[Arun] Shourie also provided an example of the farce that sometimes results from efforts to reform a system that will go to great lengths to thwart even the smallest of changes. In April 1999, India’s ministry for steel submitted a formal query to Shourie’s ministry for administrative reforms. The grave matter, which would take almost a year to resolve and would consume the valuable time of some India’s most senior officials, was about whether civil servants should be allowed to use green or red ink , as opposed to the blue or black normally used to annotate documents. After several weeks of meetings, consultations, and memoranda, the IAS officers in Shourie’s department concluded that the matter could be resolved only by officials at the bureau of printing. Another three weeks of learned deliberation ensued before the bureau of printing returned the file to the department of administrative reform, but with the recommendation that the ministry of training and personnel be consulted. It took another three weeks for the file to reach the ministry of training, since the diligent mandarins at administrative reform needed time to consider the expertly phrased deliberations of the bureau of printing. .

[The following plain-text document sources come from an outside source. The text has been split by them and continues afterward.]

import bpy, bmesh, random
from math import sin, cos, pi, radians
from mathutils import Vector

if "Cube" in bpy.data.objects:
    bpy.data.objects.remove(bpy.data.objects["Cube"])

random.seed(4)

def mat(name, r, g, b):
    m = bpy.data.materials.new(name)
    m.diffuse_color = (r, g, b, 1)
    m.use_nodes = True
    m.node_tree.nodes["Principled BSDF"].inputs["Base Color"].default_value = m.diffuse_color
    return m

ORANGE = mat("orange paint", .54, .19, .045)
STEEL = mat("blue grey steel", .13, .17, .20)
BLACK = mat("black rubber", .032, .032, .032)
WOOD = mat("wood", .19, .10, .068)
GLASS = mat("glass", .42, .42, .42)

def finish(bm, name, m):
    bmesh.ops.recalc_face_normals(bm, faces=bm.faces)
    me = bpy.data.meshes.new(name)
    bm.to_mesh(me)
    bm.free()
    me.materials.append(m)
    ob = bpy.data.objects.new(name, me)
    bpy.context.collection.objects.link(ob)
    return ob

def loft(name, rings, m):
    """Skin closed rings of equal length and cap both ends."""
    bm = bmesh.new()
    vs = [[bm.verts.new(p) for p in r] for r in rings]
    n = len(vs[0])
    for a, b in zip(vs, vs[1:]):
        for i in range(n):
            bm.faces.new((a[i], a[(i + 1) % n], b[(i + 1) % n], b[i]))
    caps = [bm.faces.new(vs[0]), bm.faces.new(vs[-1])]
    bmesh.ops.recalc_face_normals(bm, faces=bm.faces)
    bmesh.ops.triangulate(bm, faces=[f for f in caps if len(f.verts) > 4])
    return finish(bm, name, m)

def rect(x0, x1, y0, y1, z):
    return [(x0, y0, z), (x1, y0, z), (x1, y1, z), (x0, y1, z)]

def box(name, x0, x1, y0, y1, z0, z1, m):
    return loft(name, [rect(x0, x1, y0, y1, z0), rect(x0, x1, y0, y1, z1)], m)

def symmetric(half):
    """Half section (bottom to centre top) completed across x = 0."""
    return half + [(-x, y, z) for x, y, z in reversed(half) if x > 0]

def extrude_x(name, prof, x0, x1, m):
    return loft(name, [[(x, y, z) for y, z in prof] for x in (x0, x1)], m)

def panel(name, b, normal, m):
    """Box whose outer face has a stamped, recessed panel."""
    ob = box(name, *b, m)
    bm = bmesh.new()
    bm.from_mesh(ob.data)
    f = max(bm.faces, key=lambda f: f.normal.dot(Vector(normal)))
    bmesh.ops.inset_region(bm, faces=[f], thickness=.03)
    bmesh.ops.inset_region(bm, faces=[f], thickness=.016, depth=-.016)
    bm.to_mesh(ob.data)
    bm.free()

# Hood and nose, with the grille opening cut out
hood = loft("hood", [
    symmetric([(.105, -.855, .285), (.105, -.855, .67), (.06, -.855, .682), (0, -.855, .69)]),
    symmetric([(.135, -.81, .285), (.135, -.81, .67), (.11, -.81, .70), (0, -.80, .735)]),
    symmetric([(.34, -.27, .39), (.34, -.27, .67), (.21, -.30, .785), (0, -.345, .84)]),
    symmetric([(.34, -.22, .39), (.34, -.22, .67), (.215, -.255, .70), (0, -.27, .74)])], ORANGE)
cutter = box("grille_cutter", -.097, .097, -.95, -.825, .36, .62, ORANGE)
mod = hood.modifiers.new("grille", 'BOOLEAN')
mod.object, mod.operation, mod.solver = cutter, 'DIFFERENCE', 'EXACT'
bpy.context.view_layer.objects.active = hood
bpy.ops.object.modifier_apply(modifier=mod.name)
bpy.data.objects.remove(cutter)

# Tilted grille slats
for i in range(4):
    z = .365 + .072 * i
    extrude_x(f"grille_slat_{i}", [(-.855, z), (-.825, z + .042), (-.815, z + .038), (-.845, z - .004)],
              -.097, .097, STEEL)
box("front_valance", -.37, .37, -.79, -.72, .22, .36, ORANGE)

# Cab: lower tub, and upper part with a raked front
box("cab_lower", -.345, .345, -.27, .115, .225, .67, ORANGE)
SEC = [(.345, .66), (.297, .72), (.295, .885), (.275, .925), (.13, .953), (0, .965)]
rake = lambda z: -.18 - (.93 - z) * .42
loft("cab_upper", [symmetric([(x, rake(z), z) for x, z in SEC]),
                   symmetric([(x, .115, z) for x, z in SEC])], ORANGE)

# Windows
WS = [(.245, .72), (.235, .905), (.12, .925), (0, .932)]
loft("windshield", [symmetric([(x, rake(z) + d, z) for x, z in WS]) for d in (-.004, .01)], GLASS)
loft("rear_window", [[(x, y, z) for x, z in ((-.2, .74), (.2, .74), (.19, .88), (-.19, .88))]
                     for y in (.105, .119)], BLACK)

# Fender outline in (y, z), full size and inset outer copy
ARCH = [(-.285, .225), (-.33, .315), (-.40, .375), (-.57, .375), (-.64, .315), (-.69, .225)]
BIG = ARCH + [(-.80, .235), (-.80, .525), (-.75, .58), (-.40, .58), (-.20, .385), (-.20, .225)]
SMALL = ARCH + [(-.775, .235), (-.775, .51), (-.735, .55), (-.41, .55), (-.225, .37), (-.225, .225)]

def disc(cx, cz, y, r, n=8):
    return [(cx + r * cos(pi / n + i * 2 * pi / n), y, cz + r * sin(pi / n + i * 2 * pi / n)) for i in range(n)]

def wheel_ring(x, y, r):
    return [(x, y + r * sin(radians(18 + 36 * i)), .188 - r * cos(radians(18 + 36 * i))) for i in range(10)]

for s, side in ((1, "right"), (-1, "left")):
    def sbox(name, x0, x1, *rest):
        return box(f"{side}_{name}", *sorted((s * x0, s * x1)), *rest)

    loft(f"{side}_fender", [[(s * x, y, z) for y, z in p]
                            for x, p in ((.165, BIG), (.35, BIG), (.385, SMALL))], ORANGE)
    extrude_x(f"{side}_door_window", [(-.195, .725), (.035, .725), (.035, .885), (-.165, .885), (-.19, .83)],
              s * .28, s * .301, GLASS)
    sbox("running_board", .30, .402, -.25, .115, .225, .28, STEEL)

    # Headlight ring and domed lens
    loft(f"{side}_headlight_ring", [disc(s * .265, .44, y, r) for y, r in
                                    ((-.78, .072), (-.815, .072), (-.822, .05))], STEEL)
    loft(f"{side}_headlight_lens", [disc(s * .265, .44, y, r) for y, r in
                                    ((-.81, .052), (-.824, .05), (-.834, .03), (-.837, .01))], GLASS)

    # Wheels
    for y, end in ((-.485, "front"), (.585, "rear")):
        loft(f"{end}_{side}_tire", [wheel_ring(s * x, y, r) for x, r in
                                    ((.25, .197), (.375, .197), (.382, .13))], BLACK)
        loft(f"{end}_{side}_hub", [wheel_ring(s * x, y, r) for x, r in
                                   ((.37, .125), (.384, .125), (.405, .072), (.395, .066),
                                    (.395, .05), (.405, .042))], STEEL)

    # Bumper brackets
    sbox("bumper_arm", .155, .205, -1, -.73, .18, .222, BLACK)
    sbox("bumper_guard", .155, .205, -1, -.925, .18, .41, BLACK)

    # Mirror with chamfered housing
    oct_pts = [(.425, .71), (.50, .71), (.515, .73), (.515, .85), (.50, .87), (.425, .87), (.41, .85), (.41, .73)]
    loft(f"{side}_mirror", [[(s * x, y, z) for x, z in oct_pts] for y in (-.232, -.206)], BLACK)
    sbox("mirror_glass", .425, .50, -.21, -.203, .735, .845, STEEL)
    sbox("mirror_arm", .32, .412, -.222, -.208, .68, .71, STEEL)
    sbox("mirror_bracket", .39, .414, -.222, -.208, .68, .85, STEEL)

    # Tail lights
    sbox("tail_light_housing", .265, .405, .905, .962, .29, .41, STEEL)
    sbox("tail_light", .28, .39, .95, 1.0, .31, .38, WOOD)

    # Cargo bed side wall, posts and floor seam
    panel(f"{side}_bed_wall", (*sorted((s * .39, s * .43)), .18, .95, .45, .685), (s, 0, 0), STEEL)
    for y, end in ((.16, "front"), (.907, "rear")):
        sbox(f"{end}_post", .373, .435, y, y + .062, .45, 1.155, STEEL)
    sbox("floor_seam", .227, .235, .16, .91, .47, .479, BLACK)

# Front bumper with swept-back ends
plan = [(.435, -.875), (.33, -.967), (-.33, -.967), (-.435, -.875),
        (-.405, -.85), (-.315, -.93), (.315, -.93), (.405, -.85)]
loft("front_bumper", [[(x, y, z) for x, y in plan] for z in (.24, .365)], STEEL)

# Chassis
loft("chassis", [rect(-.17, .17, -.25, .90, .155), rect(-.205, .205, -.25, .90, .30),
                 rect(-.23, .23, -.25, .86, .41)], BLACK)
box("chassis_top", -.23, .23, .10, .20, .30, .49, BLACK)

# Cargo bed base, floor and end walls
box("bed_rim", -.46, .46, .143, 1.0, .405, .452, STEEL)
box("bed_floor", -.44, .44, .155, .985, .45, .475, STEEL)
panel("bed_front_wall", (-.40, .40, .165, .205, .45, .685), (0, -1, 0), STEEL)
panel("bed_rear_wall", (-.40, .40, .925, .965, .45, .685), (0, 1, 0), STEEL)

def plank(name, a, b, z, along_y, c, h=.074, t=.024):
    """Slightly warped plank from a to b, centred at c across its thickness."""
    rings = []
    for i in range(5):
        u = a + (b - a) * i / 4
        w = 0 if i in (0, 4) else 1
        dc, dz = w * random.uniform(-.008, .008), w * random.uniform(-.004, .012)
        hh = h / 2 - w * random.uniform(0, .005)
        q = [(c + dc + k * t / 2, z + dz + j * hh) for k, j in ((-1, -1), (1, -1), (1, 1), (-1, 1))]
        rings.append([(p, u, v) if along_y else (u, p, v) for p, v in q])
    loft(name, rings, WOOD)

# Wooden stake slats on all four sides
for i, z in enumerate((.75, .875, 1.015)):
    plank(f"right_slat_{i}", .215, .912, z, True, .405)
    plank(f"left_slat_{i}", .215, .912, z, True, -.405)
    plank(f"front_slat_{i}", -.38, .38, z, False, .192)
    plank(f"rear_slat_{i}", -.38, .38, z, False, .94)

And so this question of state meandered for weeks and months, in meeting after meeting through ministry, before the following Solomonic compromise was struck: ‘’Initial drafting will be done in black or blue ink. Modifications in the draft at the subsequent levels may be made in green or red ink by the offices so as to distinguish the corrections made.” said the new order. Hierarchy also has to be specified: ‘’only an officer of the level of joint secretary and above may use green or red ink in rare cases [duly set out, with appropriate caveats].” As Shourie noted: ‘’A good bureaucratic solution: discretion allowed by circumscribed!” If Franz Kafka had inserted such a story into one of his novels, critics would have accused him of going too far.